The 99% Service Ideal

Jovy Jader // Articles


June 20, 2017  

During any Christmas holiday season in the Philippines, it is normal to see frantic shoppers snap up supermarket groceries and watch frenzied product merchandisers try to keep shelves filled. At the fruit cocktail section of the supermarket, it was easy to tell which brands would likely come out on top in terms of volume sales. These were the ones who were constantly visible and available. Their competitors were conspicuously out-of-stock and one couldn’t know who they were because they simply were not there. The price tags that were left on the empty shelves showed they had the lower price and obviously they were bought by consumers who preferred them over the others. That, however, was no longer relevant because there were no more products to buy.

The Christmas holiday season is always a test of many a firm’s operating capabilities. Transportation, banking, fast-moving consumer goods, retail stores (and their suppliers), and telecommunications firms always experience high demand that time of the year and they often get their share of customer service failure.

Service failure occurs when demand for products and services exceed forecasted expectations and operating capacities. It is not only a matter of capacity as in when a factory assembly line unable to keep up with the orders or when a ferry transport provider does not have enough vessels to accommodate passengers.
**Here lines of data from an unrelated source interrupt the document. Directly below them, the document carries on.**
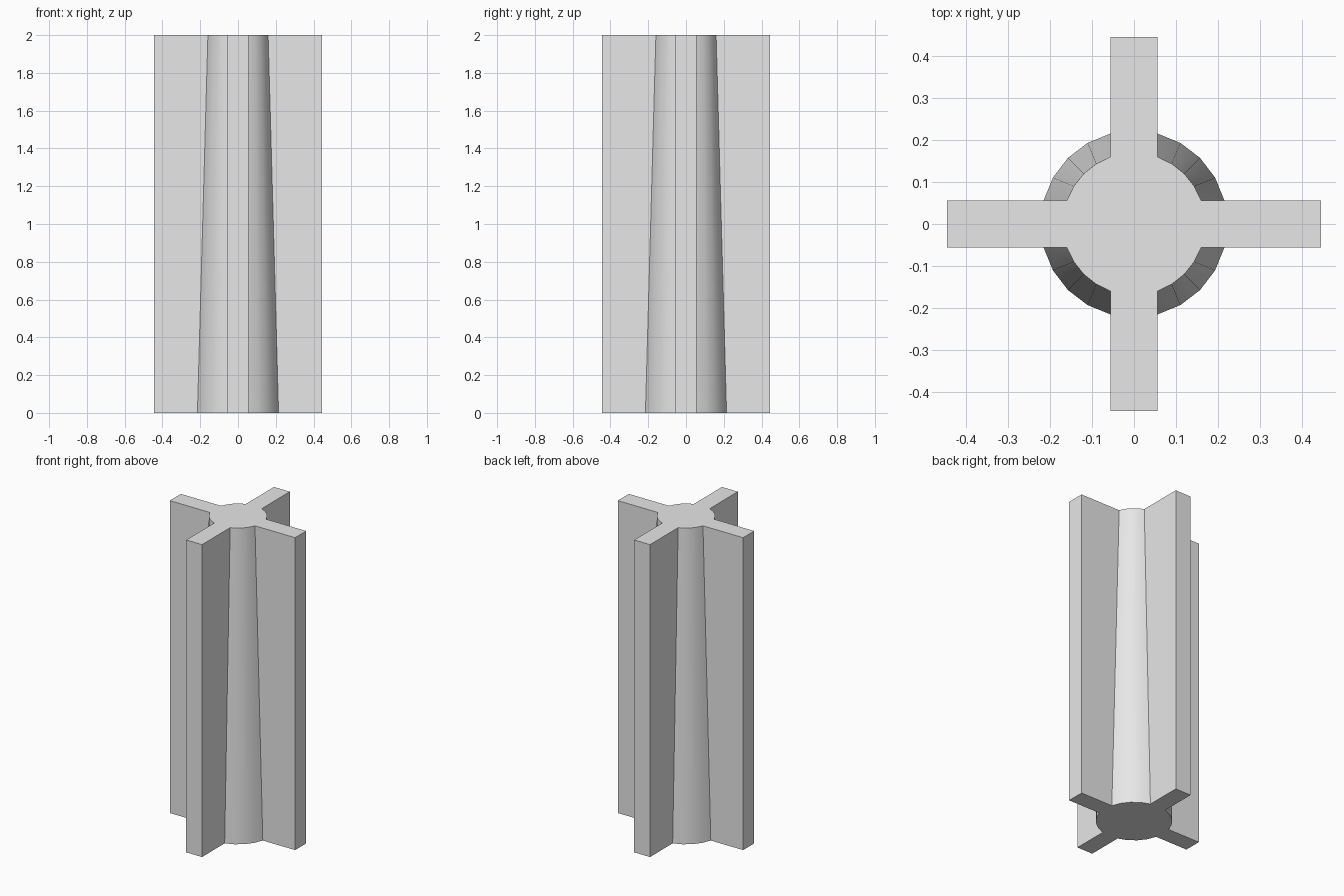
import bpy, bmesh, math

HEIGHT = 2.0
FIN_REACH = 0.444      # centre to fin tip
FIN_HALF = 0.056       # half the fin thickness
BOTTOM_RADIUS = 0.222  # core tapers towards the top
TOP_RADIUS = 0.169
STEPS = 4              # facets of the core between two fins

cube = bpy.data.objects.get("Cube")
if cube:
    bpy.data.objects.remove(cube, do_unlink=True)

grey = bpy.data.materials.new("light grey")
grey.use_nodes = True
grey.diffuse_color = (0.8, 0.8, 0.8, 1)
grey.node_tree.nodes["Principled BSDF"].inputs["Base Color"].default_value = (0.8, 0.8, 0.8, 1)


def outline(radius):
    """Four fins joined by arcs of the round core, counter-clockwise."""
    start = math.asin(FIN_HALF / radius)
    span = math.pi / 2 - 2 * start
    quarter = [(FIN_REACH, -FIN_HALF), (FIN_REACH, FIN_HALF)]
    for i in range(STEPS + 1):
        a = start + span * i / STEPS
        quarter.append((radius * math.cos(a), radius * math.sin(a)))
    points = []
    for _ in range(4):
        points += quarter
        quarter = [(-y, x) for x, y in quarter]
    return points


# Finned column: two matching outlines joined by side faces
bm = bmesh.new()
bottom = [bm.verts.new((x, y, 0)) for x, y in outline(BOTTOM_RADIUS)]
top = [bm.verts.new((x, y, HEIGHT)) for x, y in outline(TOP_RADIUS)]
count = len(bottom)
for i in range(count):
    j = (i + 1) % count
    bm.faces.new((bottom[i], bottom[j], top[j], top[i]))
bm.faces.new(top)
bm.faces.new(bottom[::-1])

mesh = bpy.data.meshes.new("finned_column")
bm.to_mesh(mesh)
bm.free()
mesh.materials.append(grey)
column = bpy.data.objects.new("finned_column", mesh)
bpy.context.collection.objects.link(column)

# Smooth core, crisp fin edges
bpy.ops.object.select_all(action="DESELECT")
column.select_set(True)
bpy.context.view_layer.objects.active = column
bpy.ops.object.shade_smooth_by_angle(angle=math.radians(30))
It also is about capability at one moment in time: not enough trucks to deliver the goods or not enough porters to handle the influx of cargo. Failure occurs when a weak link in the operations sequence or supply chain just cannot meet the demand.

Service failure is the recurring nightmare of operations managers. It manifests itself in long queues, delivery delays, order cancellations, and out-of-stock incidences. Customer dissatisfaction is the result and that in turn brings about lost sales opportunities. The nightmare gets worse when inventories or capacities are in excess for items that aren’t in the service failure problem. It is here where operations managers get drubbed by their executive superiors and their career paths become potentially compromised.

Operations managers share one ideal and that is to ensure a 99+% service level to their firms’ customers. This virtually means serving customer orders almost perfectly, if not totally. Operations managers address three (3) areas to strive for this ideal:

Demand Capture. If firms need to know demand, they must place themselves where the demand is taking place. At least, they should have processes that immediately capture and communicate customer demand. Multinationals have deployed point-of-sale (POS) systems to track consumption in real-time. Vendors manage inventories at their customers’ warehouses so they have up-to-date data on usage and trends. These processes, however, must adapt to the intricacies of the supply chain. POS systems may be applicable for supermarkets but would they work for the small family-run or sari-sari stores?

Response Capability. The firm has a big edge if it can capture demand and communicate it to concerned functions in the organization. The next point is to respond to it. POS and feedback systems can feed information such as which items are best-sellers and which stores sell the most in a given period. For instance, bakeries in the provinces may show high demand for the low-cost pan de sal while those in the cities may show considerable demand for cakes and pastries. Operations managers can tailor their production and transport systems given this information. Vendors of shortening and margarine (key ingredients for bakeries) can pre-set their schedules to cater to provincial shipments versus local city deliveries, depending on the respective volume demand;

Standby Capacity & Inventory. Operations managers would always want an ace up their sleeves in the form of having ready standby capacity. Pre-cooked ham suppliers often enlist additional truckers to deliver against expected surges in orders. Onion farmers and middlemen reserve cold storage space as much as one (1) year in advance to ensure they will have the capacity to build inventories as harvests arrive before the December buying spree. Operations managers preferably want large inventories but as financial targets for lower working capital become more aggressive, managers have to balance that with firmly set production plans supported by augmented logistics capacity such as in leasing additional warehouse space, outsourcing production, and reserving extra transport capacity.

Achieving the 99%+ customer service level is an operations manager’s ideal. It may require investment in systems, infrastructure, and processes but if planned well, it can reap significant benefits. If managers can successfully capture demand, respond capably, and plan for extra capacity, day-to-day operations won’t be too stressful and instead can become a means for business success.

About the Author

Mr. Jovy Jader is a Management Consultant and Regional Speaker on Supply Chain Management. He has directed and implemented Supply Chain Management projects both local and international which have resulted to company-wide improvements in revenue, working capital, total cost, and service levels. Mr. Jader was formerly with Procter & Gamble Philippines and Coopers & Lybrand/PricewaterhouseCoopers.

Jovy Jader